▶ **Your goal**:
For the copy, please give all of the data again exactly and leave the pictures out.
** Opening Records for the task block **
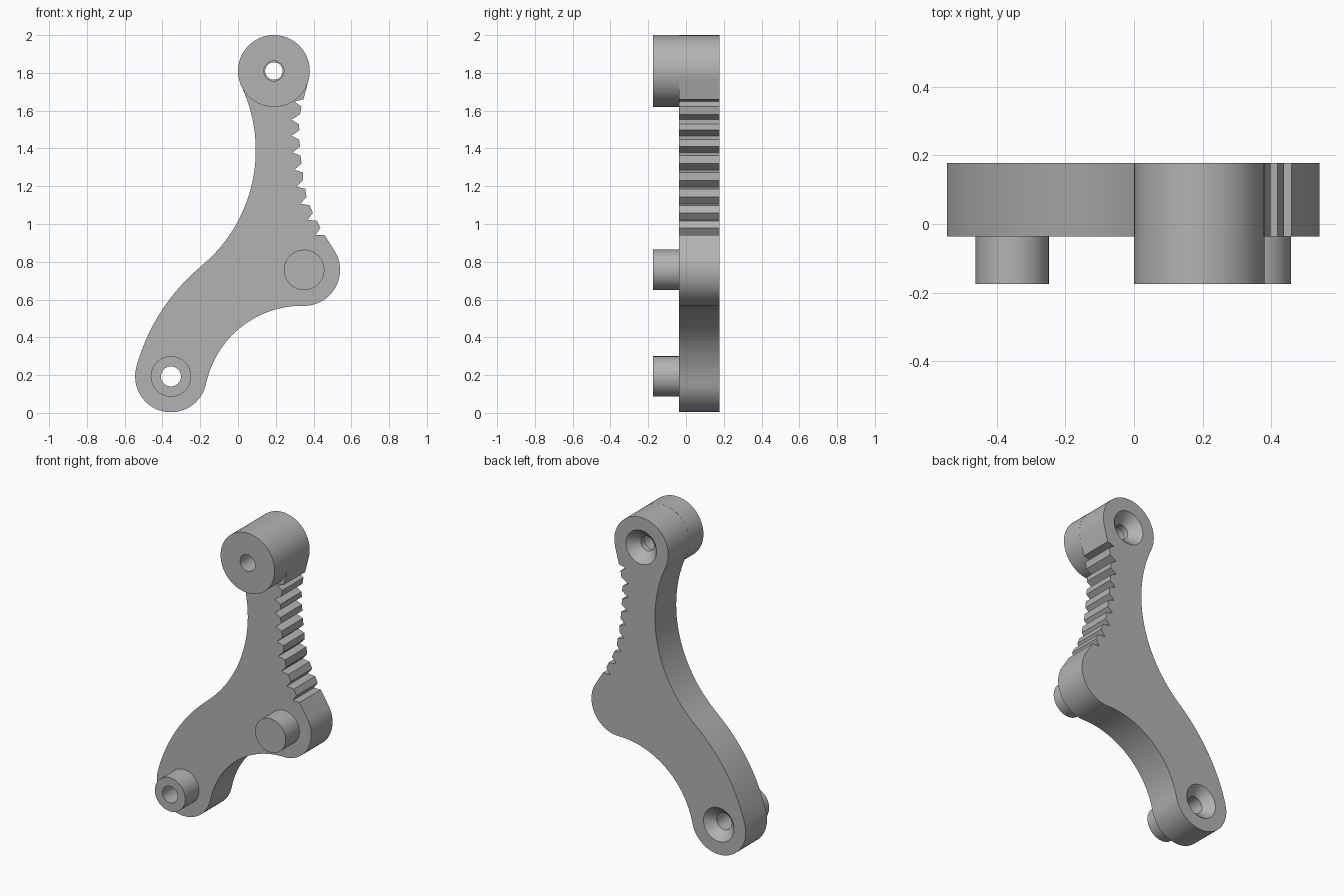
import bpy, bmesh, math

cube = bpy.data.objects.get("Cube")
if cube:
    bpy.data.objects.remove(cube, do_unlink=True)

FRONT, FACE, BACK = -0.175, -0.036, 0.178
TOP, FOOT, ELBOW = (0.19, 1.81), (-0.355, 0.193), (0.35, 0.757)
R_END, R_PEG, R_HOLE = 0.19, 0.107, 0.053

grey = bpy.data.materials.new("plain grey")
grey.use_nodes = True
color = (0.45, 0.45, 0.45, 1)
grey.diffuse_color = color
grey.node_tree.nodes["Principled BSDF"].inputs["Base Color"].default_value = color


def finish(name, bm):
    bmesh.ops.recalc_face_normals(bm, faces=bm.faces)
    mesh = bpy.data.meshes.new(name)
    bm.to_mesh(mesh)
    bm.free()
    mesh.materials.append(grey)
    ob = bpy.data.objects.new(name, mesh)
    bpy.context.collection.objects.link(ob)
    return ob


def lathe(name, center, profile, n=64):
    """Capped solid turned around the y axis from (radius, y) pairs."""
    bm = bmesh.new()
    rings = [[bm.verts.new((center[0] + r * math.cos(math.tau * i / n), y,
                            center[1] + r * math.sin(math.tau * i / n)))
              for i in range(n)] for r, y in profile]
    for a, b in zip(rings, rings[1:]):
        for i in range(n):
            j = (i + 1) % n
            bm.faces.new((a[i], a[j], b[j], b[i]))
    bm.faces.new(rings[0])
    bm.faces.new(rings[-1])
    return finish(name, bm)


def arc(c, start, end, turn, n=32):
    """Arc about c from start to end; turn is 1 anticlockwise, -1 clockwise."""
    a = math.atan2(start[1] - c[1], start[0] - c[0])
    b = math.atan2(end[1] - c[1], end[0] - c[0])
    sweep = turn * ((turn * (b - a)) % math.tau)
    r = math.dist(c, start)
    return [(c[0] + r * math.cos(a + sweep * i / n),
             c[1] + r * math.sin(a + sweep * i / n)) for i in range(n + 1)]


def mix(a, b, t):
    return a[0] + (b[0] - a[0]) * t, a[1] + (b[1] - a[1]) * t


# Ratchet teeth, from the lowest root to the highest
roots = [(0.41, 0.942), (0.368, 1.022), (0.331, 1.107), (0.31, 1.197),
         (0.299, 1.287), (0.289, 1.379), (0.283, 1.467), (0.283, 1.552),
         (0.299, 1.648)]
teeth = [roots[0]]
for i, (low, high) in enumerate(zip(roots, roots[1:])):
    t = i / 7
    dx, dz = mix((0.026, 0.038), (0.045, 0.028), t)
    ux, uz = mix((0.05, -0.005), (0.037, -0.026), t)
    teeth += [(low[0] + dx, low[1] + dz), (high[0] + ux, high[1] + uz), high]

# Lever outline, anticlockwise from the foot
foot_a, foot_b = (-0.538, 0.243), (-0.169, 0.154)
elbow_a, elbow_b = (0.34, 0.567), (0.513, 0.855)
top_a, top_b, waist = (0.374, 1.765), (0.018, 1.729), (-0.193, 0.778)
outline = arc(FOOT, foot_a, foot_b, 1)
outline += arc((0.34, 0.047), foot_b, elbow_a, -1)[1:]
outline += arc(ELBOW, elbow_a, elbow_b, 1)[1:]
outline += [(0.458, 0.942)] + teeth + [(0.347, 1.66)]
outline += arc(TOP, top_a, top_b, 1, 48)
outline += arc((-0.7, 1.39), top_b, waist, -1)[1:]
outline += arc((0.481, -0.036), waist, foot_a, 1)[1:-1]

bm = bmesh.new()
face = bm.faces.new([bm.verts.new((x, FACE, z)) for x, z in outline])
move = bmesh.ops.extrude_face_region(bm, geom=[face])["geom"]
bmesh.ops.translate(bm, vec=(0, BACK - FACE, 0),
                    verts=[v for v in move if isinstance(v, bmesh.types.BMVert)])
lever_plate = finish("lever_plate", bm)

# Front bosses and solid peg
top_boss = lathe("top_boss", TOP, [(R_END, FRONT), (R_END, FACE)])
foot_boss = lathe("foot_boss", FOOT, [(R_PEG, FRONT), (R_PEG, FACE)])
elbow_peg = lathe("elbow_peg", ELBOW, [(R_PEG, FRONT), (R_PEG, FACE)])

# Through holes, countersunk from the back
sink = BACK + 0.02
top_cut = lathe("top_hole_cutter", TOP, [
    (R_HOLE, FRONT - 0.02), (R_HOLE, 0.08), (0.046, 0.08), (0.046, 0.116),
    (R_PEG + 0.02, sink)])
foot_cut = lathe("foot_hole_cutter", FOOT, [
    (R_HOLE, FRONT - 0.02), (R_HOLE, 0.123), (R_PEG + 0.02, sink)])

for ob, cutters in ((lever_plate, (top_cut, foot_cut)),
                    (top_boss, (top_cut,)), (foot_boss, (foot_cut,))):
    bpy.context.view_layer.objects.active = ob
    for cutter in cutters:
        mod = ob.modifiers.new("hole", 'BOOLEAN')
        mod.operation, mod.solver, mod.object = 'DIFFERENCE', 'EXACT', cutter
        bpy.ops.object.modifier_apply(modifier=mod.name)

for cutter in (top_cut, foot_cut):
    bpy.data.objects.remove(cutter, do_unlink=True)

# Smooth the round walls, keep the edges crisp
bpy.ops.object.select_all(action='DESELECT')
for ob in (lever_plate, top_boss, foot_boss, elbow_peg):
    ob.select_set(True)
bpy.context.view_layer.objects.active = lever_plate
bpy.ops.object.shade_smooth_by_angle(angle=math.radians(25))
** Closing Records for the task block **
▶ **Expected answer**:
import bpy, bmesh, math

cube = bpy.data.objects.get("Cube")
if cube:
    bpy.data.objects.remove(cube, do_unlink=True)

FRONT, FACE, BACK = -0.175, -0.036, 0.178
TOP, FOOT, ELBOW = (0.19, 1.81), (-0.355, 0.193), (0.35, 0.757)
R_END, R_PEG, R_HOLE = 0.19, 0.107, 0.053

grey = bpy.data.materials.new("plain grey")
grey.use_nodes = True
color = (0.45, 0.45, 0.45, 1)
grey.diffuse_color = color
grey.node_tree.nodes["Principled BSDF"].inputs["Base Color"].default_value = color


def finish(name, bm):
    bmesh.ops.recalc_face_normals(bm, faces=bm.faces)
    mesh = bpy.data.meshes.new(name)
    bm.to_mesh(mesh)
    bm.free()
    mesh.materials.append(grey)
    ob = bpy.data.objects.new(name, mesh)
    bpy.context.collection.objects.link(ob)
    return ob


def lathe(name, center, profile, n=64):
    """Capped solid turned around the y axis from (radius, y) pairs."""
    bm = bmesh.new()
    rings = [[bm.verts.new((center[0] + r * math.cos(math.tau * i / n), y,
                            center[1] + r * math.sin(math.tau * i / n)))
              for i in range(n)] for r, y in profile]
    for a, b in zip(rings, rings[1:]):
        for i in range(n):
            j = (i + 1) % n
            bm.faces.new((a[i], a[j], b[j], b[i]))
    bm.faces.new(rings[0])
    bm.faces.new(rings[-1])
    return finish(name, bm)


def arc(c, start, end, turn, n=32):
    """Arc about c from start to end; turn is 1 anticlockwise, -1 clockwise."""
    a = math.atan2(start[1] - c[1], start[0] - c[0])
    b = math.atan2(end[1] - c[1], end[0] - c[0])
    sweep = turn * ((turn * (b - a)) % math.tau)
    r = math.dist(c, start)
    return [(c[0] + r * math.cos(a + sweep * i / n),
             c[1] + r * math.sin(a + sweep * i / n)) for i in range(n + 1)]


def mix(a, b, t):
    return a[0] + (b[0] - a[0]) * t, a[1] + (b[1] - a[1]) * t


# Ratchet teeth, from the lowest root to the highest
roots = [(0.41, 0.942), (0.368, 1.022), (0.331, 1.107), (0.31, 1.197),
         (0.299, 1.287), (0.289, 1.379), (0.283, 1.467), (0.283, 1.552),
         (0.299, 1.648)]
teeth = [roots[0]]
for i, (low, high) in enumerate(zip(roots, roots[1:])):
    t = i / 7
    dx, dz = mix((0.026, 0.038), (0.045, 0.028), t)
    ux, uz = mix((0.05, -0.005), (0.037, -0.026), t)
    teeth += [(low[0] + dx, low[1] + dz), (high[0] + ux, high[1] + uz), high]

# Lever outline, anticlockwise from the foot
foot_a, foot_b = (-0.538, 0.243), (-0.169, 0.154)
elbow_a, elbow_b = (0.34, 0.567), (0.513, 0.855)
top_a, top_b, waist = (0.374, 1.765), (0.018, 1.729), (-0.193, 0.778)
outline = arc(FOOT, foot_a, foot_b, 1)
outline += arc((0.34, 0.047), foot_b, elbow_a, -1)[1:]
outline += arc(ELBOW, elbow_a, elbow_b, 1)[1:]
outline += [(0.458, 0.942)] + teeth + [(0.347, 1.66)]
outline += arc(TOP, top_a, top_b, 1, 48)
outline += arc((-0.7, 1.39), top_b, waist, -1)[1:]
outline += arc((0.481, -0.036), waist, foot_a, 1)[1:-1]

bm = bmesh.new()
face = bm.faces.new([bm.verts.new((x, FACE, z)) for x, z in outline])
move = bmesh.ops.extrude_face_region(bm, geom=[face])["geom"]
bmesh.ops.translate(bm, vec=(0, BACK - FACE, 0),
                    verts=[v for v in move if isinstance(v, bmesh.types.BMVert)])
lever_plate = finish("lever_plate", bm)

# Front bosses and solid peg
top_boss = lathe("top_boss", TOP, [(R_END, FRONT), (R_END, FACE)])
foot_boss = lathe("foot_boss", FOOT, [(R_PEG, FRONT), (R_PEG, FACE)])
elbow_peg = lathe("elbow_peg", ELBOW, [(R_PEG, FRONT), (R_PEG, FACE)])

# Through holes, countersunk from the back
sink = BACK + 0.02
top_cut = lathe("top_hole_cutter", TOP, [
    (R_HOLE, FRONT - 0.02), (R_HOLE, 0.08), (0.046, 0.08), (0.046, 0.116),
    (R_PEG + 0.02, sink)])
foot_cut = lathe("foot_hole_cutter", FOOT, [
    (R_HOLE, FRONT - 0.02), (R_HOLE, 0.123), (R_PEG + 0.02, sink)])

for ob, cutters in ((lever_plate, (top_cut, foot_cut)),
                    (top_boss, (top_cut,)), (foot_boss, (foot_cut,))):
    bpy.context.view_layer.objects.active = ob
    for cutter in cutters:
        mod = ob.modifiers.new("hole", 'BOOLEAN')
        mod.operation, mod.solver, mod.object = 'DIFFERENCE', 'EXACT', cutter
        bpy.ops.object.modifier_apply(modifier=mod.name)

for cutter in (top_cut, foot_cut):
    bpy.data.objects.remove(cutter, do_unlink=True)

# Smooth the round walls, keep the edges crisp
bpy.ops.object.select_all(action='DESELECT')
for ob in (lever_plate, top_boss, foot_boss, elbow_peg):
    ob.select_set(True)
bpy.context.view_layer.objects.active = lever_plate
bpy.ops.object.shade_smooth_by_angle(angle=math.radians(25))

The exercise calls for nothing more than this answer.